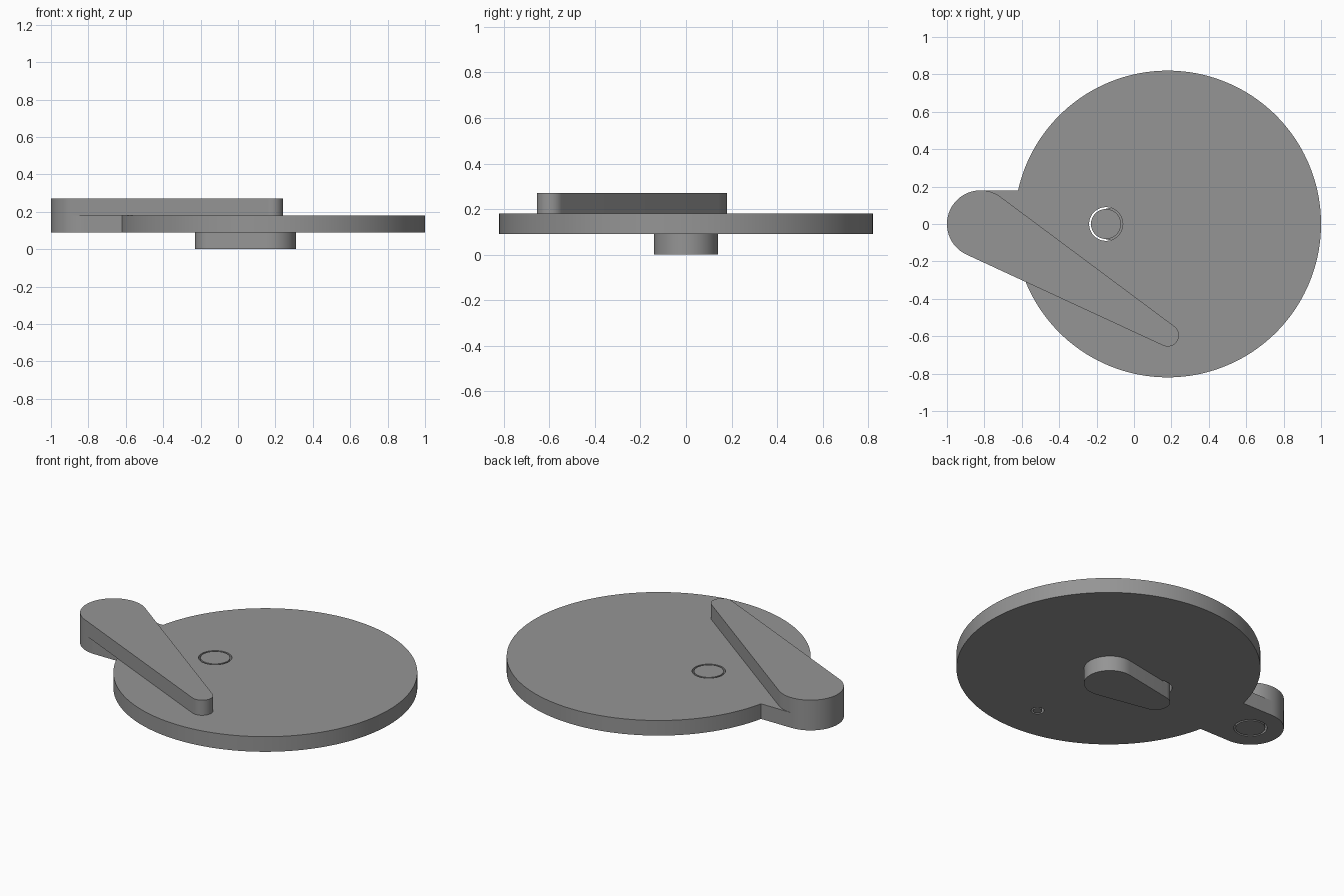
import bpy, bmesh, math

if "Cube" in bpy.data.objects:
    bpy.data.objects.remove(bpy.data.objects["Cube"])

grey = bpy.data.materials.new("plain_grey")
grey.diffuse_color = (0.3, 0.3, 0.3, 1)
grey.use_nodes = True
grey.node_tree.nodes["Principled BSDF"].inputs["Base Color"].default_value = grey.diffuse_color


def arc(cx, cy, r, a0, a1, n):
    return [(cx + r * math.cos(a0 + (a1 - a0) * i / n),
             cy + r * math.sin(a0 + (a1 - a0) * i / n)) for i in range(n + 1)]


def circle(cx, cy, r, n=64):
    return arc(cx, cy, r, 0, 2 * math.pi, n)[:-1]


def teardrop(c0, r0, c1, r1, n=48):
    """Outline of two circles joined by their outer tangents."""
    dx, dy = c1[0] - c0[0], c1[1] - c0[1]
    d = math.atan2(dy, dx)
    t = math.acos((r0 - r1) / math.hypot(dx, dy))
    return arc(*c0, r0, d + t, d + 2 * math.pi - t, n) + arc(*c1, r1, d - t, d + t, n // 2)


def plate(name, loops, z0, z1):
    """Extrude an outline, with any further loops cut as holes."""
    cu = bpy.data.curves.new(name, 'CURVE')
    cu.dimensions = '2D'
    cu.fill_mode = 'BOTH'
    cu.extrude = (z1 - z0) / 2
    for pts in loops:
        sp = cu.splines.new('POLY')
        sp.points.add(len(pts) - 1)
        for p, (x, y) in zip(sp.points, pts):
            p.co = (x, y, 0, 1)
        sp.use_cyclic_u = True
    ob = bpy.data.objects.new(name, cu)
    bpy.context.collection.objects.link(ob)
    ob.location.z = (z0 + z1) / 2
    bpy.ops.object.select_all(action='DESELECT')
    ob.select_set(True)
    bpy.context.view_layer.objects.active = ob
    bpy.ops.object.convert(target='MESH')
    ob = bpy.context.object
    bm = bmesh.new()
    bm.from_mesh(ob.data)
    bmesh.ops.remove_doubles(bm, verts=bm.verts, dist=1e-5)
    bmesh.ops.recalc_face_normals(bm, faces=bm.faces)
    bm.to_mesh(ob.data)
    bm.free()
    ob.data.materials.clear()
    ob.data.materials.append(grey)
    bpy.ops.object.shade_smooth_by_angle(angle=math.radians(30))
    return ob


PIVOT, TIP = (-0.82, 0), (0.18, -0.595)
HUB, FOOT_PIN = (0.17, 0), (-0.15, 0)
Z0, Z1, Z2 = 0.09, 0.18, 0.27

# Round plate with a rounded side tab and pin holes
a = math.asin(0.18 / 0.82)
outline = arc(0.18, 0, 0.82, -math.pi + a, math.pi - a, 160)
outline += arc(*PIVOT, 0.18, math.pi / 2, 3 * math.pi / 2, 40)
plate("round_plate", [outline, circle(*PIVOT, 0.09), circle(*FOOT_PIN, 0.09),
                      circle(*TIP, 0.035, 32)], Z0, Z1)

# Tapered arm on top, with pins reaching down through the plate
plate("arm", [teardrop(PIVOT, 0.18, TIP, 0.06)], Z1, Z2)
plate("arm_pivot_pin", [circle(*PIVOT, 0.08)], Z0, Z1)
plate("arm_tip_pin", [circle(*TIP, 0.025, 32)], Z0, Z1)

# Tapered foot below, with a pin reaching up through the plate
plate("foot", [teardrop(HUB, 0.14, FOOT_PIN, 0.08)], 0, Z0)
plate("foot_pin", [circle(*FOOT_PIN, 0.08)], Z0, Z1)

==================================================

→ Required work: The lines from the one containing "bmesh.ops.recalc_face_normals(bm, faces=bm.faces)" through the final line of the listing above are to be repeated exactly, and nothing else is to be printed.

→ Response:
    bmesh.ops.recalc_face_normals(bm, faces=bm.faces)
    bm.to_mesh(ob.data)
    bm.free()
    ob.data.materials.clear()
    ob.data.materials.append(grey)
    bpy.ops.object.shade_smooth_by_angle(angle=math.radians(30))
    return ob


PIVOT, TIP = (-0.82, 0), (0.18, -0.595)
HUB, FOOT_PIN = (0.17, 0), (-0.15, 0)
Z0, Z1, Z2 = 0.09, 0.18, 0.27

# Round plate with a rounded side tab and pin holes
a = math.asin(0.18 / 0.82)
outline = arc(0.18, 0, 0.82, -math.pi + a, math.pi - a, 160)
outline += arc(*PIVOT, 0.18, math.pi / 2, 3 * math.pi / 2, 40)
plate("round_plate", [outline, circle(*PIVOT, 0.09), circle(*FOOT_PIN, 0.09),
                      circle(*TIP, 0.035, 32)], Z0, Z1)

# Tapered arm on top, with pins reaching down through the plate
plate("arm", [teardrop(PIVOT, 0.18, TIP, 0.06)], Z1, Z2)
plate("arm_pivot_pin", [circle(*PIVOT, 0.08)], Z0, Z1)
plate("arm_tip_pin", [circle(*TIP, 0.025, 32)], Z0, Z1)

# Tapered foot below, with a pin reaching up through the plate
plate("foot", [teardrop(HUB, 0.14, FOOT_PIN, 0.08)], 0, Z0)
plate("foot_pin", [circle(*FOOT_PIN, 0.08)], Z0, Z1)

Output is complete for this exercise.